“Who pays the fireman?”
While my son might be a little young for a lesson in taxation, he’s not too young to understand that we all have to chip in to pay for the amenities we share –
roads, pavements, zebra crossings, hospitals, ambulances, police, parks and even fire engines.
Put as simply as that, the idea of paying tax makes sense.
I’ve heard of parents who teach their children the hard way – by "taxing" their pocket money. I think a better solution is to encourage children to put a percentage of their pocket money into a savings account, so they can learn about saving at the same time as getting used to handing over a portion of their "earnings".
Lots of banks offer savings options for young people, like CommBank’s Youthsaver account. Every month that you put money into your Youthsaver account and don’t take any out, they’ll get bonus interest as a reward for being a good saver!
Understandably, impulsive teens are reluctant to tie up their savings for long periods of time, so CommBank’s Youthsaver is an at-call account giving them access to their money whenever they want. Very useful for snapping up a bargain or buying last-minute concert tickets.
But let’s get back to tax…

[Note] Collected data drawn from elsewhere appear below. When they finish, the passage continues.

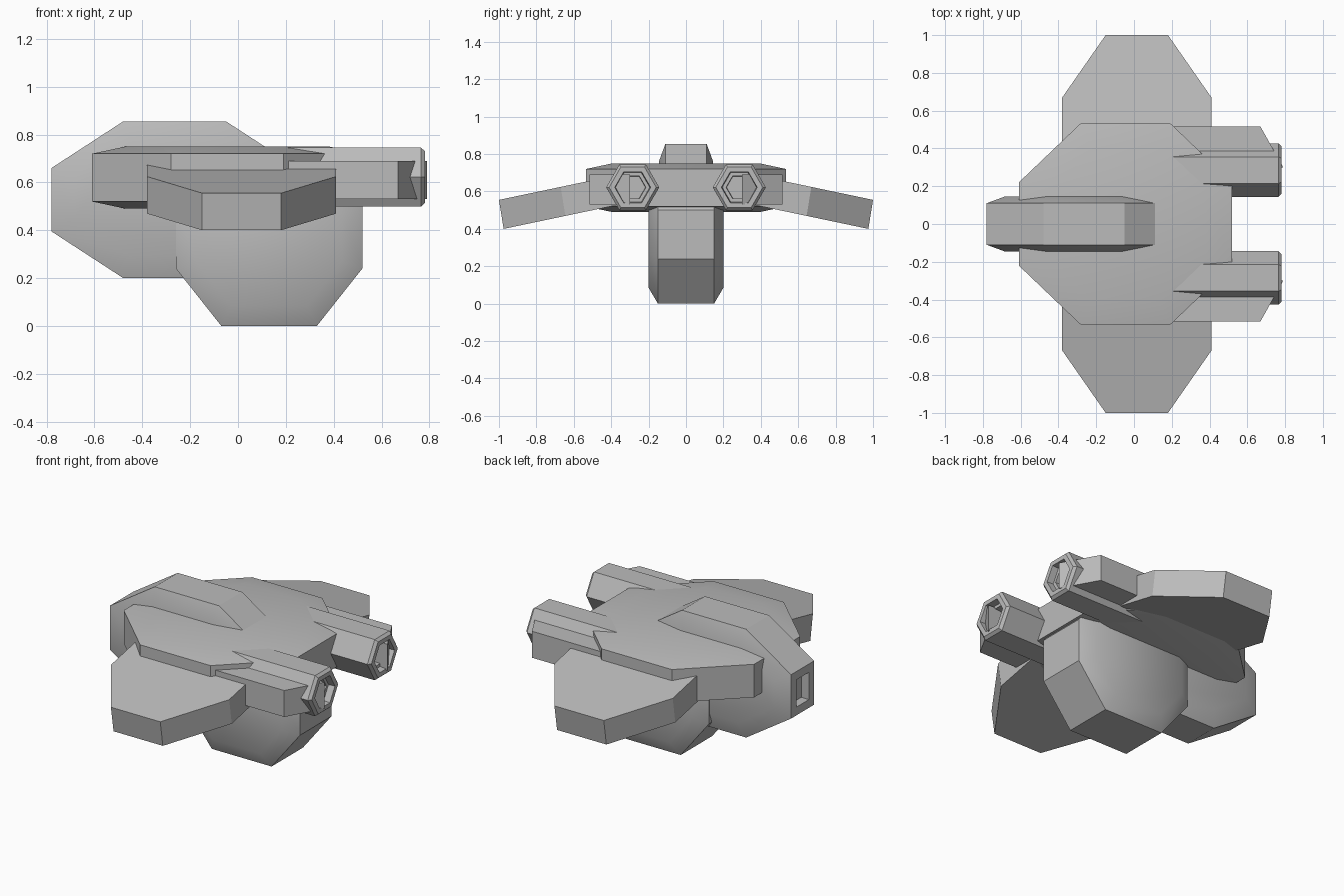
import bpy
import bmesh
from math import cos, sin, pi, radians

cube = bpy.data.objects.get("Cube")
if cube:
    bpy.data.objects.remove(cube)

# Single hull colour
grey = bpy.data.materials.new("hull_grey")
grey.use_nodes = True
colour = (0.5, 0.5, 0.5, 1)
grey.diffuse_color = colour
grey.node_tree.nodes["Principled BSDF"].inputs["Base Color"].default_value = colour


def inset(bm, face, thickness, depth):
    """Inset one face and push it along its normal."""
    bmesh.ops.inset_individual(bm, faces=[face], thickness=thickness,
                               depth=depth, use_even_offset=True)


def slab(name, outline, low, high, place, low_steps=(), high_steps=(), back_recess=None):
    """Extrude an outline from low to high, then step each cap with insets."""
    bm = bmesh.new()
    bottom = [bm.verts.new(place(u, v, low)) for u, v in outline]
    top = [bm.verts.new(place(u, v, high)) for u, v in outline]
    caps = [bm.faces.new(bottom), bm.faces.new(top)]
    for i in range(len(outline)):
        j = (i + 1) % len(outline)
        bm.faces.new((bottom[i], bottom[j], top[j], top[i]))
    bmesh.ops.recalc_face_normals(bm, faces=bm.faces[:])
    rear = min(bm.faces, key=lambda f: f.calc_center_median().x)
    for cap, steps in zip(caps, (low_steps, high_steps)):
        for thickness, depth in steps:
            inset(bm, cap, thickness, depth)
    if back_recess:
        for thickness, depth in back_recess:
            inset(bm, rear, thickness, depth)
    mesh = bpy.data.meshes.new(name)
    bm.to_mesh(mesh)
    bm.free()
    mesh.materials.append(grey)
    obj = bpy.data.objects.new(name, mesh)
    bpy.context.collection.objects.link(obj)
    bpy.ops.object.select_all(action='DESELECT')
    obj.select_set(True)
    bpy.context.view_layer.objects.active = obj
    bpy.ops.object.shade_smooth_by_angle(angle=radians(32.7))
    return obj


def octagon(x0, x1, y0, y1, cx, cy):
    """Rectangle with its four corners cut by cx and cy."""
    return [(x0 + cx, y0), (x1 - cx, y0), (x1, y0 + cy), (x1, y1 - cy),
            (x1 - cx, y1), (x0 + cx, y1), (x0, y1 - cy), (x0, y0 + cy)]


def flat(u, v, w):
    return (u, v, w)


def upright(u, v, w):
    return (u, w, v)


# Main octagonal body
rim = [(0.14, 0.03)]
slab("main_body", octagon(-0.61, 0.52, -0.535, 0.535, 0.33, 0.315),
     0.52, 0.72, flat, rim, rim)

# Deep keel under the body
cheek = [(0.085, 0.05)]
slab("lower_hull", octagon(-0.26, 0.52, 0, 0.74, 0.19, 0.24),
     -0.15, 0.15, upright, cheek, cheek)

# Tall rear fin with a recess in its rear end
cheek = [(0.095, 0.035)]
slab("rear_fin", octagon(-0.78, 0.25, 0.2, 0.855, 0.3, 0.195),
     -0.11, 0.11, upright, cheek, cheek, back_recess=[(0.05, 0), (0.001, -0.05)])

# Paired parts on both sides
hexagon = [(0.142 * cos(i * pi / 3), 0.142 * sin(i * pi / 3)) for i in range(6)]
wing_outline = [(-0.38, 0.35), (0.41, 0.35), (0.41, 0.67),
                (0.18, 1.0), (-0.15, 1.0), (-0.38, 0.67)]
fairing_outline = [(0.1, 0.3), (0.79, 0.3), (0.67, 0.515), (0.1, 0.515)]

for label, side in (("front", -1), ("back", 1)):
    # Drooping wing
    slab(label + "_wing", wing_outline, 0, 1,
         lambda u, v, w: (u, side * (v - 0.025 * w),
                          0.555 + (1 - v) * 0.21 - 0.155 * w))
    # Hexagonal pod with a stepped hollow nozzle
    slab(label + "_pod", hexagon, 0.05, 0.765,
         lambda u, v, w: (w, side * (0.285 + u), 0.622 + v),
         high_steps=[(0.014, 0.016), (0.026, 0), (0.004, -0.04),
                     (0.018, 0), (0.002, -0.04)])
    # Fairing box beside the pod
    slab(label + "_fairing", fairing_outline, 0.53, 0.69,
         lambda u, v, w: (u, side * v, w))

For teenagers starting their first job, it can be quite a shock to see what’s left after tax has been deducted at source. As parents, you can help by explaining that the tax-free threshold is currently $18,500, so job starters should receive most (if not all) of their tax back.